:: INPUT DATA ::
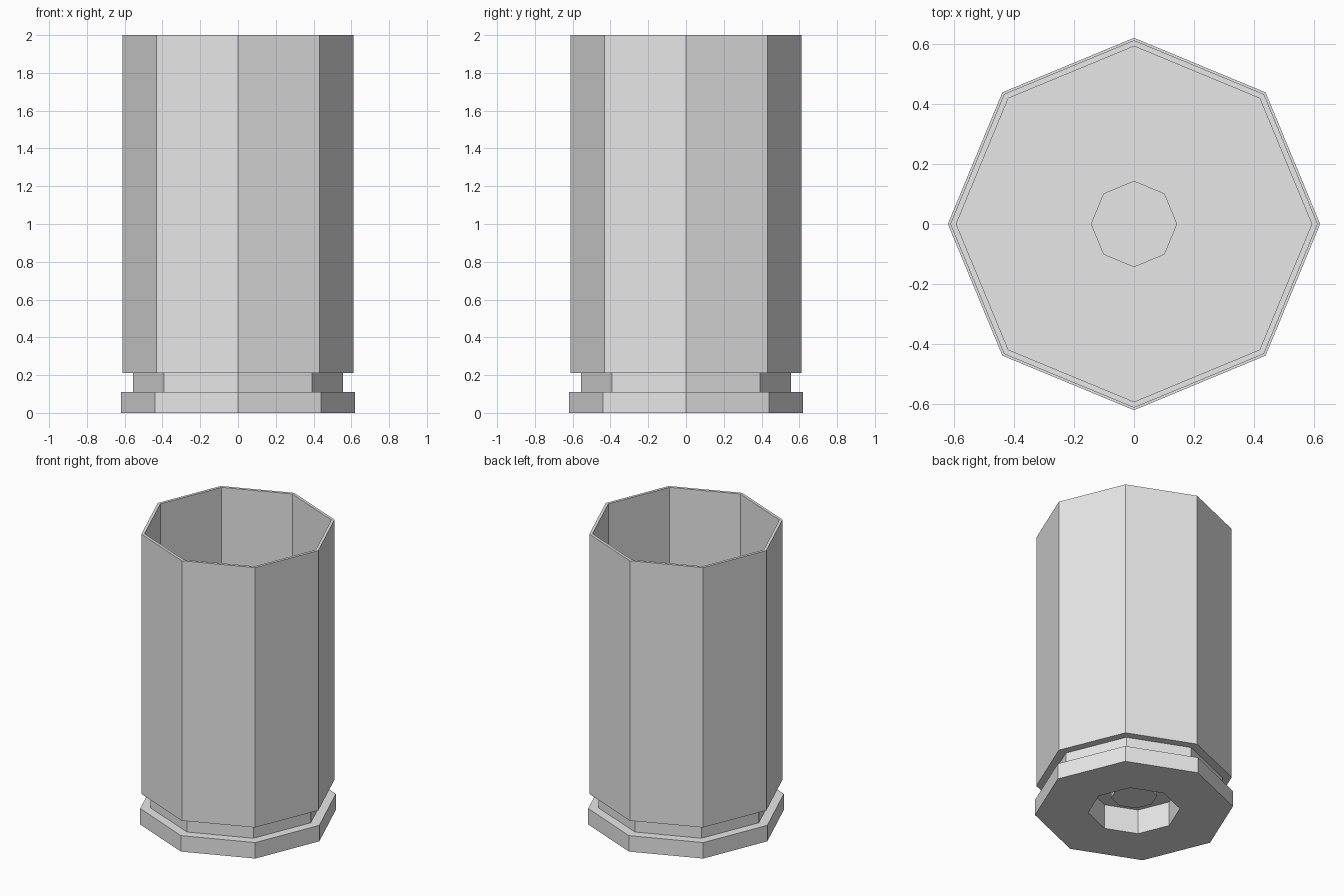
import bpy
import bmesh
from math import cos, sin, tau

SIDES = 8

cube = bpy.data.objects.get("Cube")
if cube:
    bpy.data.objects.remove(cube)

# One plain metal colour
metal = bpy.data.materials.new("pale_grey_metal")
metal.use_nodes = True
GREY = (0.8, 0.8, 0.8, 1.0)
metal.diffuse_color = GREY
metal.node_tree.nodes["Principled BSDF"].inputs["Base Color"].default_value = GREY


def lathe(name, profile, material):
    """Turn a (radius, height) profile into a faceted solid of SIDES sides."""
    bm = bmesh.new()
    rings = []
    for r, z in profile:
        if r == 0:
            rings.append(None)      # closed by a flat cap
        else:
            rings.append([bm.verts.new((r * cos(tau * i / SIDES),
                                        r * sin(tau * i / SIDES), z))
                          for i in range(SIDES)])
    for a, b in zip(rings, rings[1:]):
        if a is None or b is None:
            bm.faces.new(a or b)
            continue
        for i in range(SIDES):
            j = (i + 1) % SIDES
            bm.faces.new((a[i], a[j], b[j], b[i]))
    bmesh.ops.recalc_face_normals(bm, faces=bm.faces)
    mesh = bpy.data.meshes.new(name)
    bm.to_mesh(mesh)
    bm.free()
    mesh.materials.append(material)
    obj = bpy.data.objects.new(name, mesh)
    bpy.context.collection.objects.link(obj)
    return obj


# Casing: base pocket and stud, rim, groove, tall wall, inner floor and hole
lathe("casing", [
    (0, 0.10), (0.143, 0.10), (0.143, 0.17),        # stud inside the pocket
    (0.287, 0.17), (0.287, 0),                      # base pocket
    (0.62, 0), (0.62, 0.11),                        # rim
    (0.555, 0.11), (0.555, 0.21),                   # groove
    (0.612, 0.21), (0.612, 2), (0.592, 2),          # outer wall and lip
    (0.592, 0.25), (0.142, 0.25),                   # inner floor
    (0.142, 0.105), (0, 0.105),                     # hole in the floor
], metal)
:::
** DESCRIPTION OF THE TASK **
Identify all lines in the records above with the word "objects".

** TASK RESULT **
cube = bpy.data.objects.get("Cube")
    bpy.data.objects.remove(cube)
    obj = bpy.data.objects.new(name, mesh)
    bpy.context.collection.objects.link(obj)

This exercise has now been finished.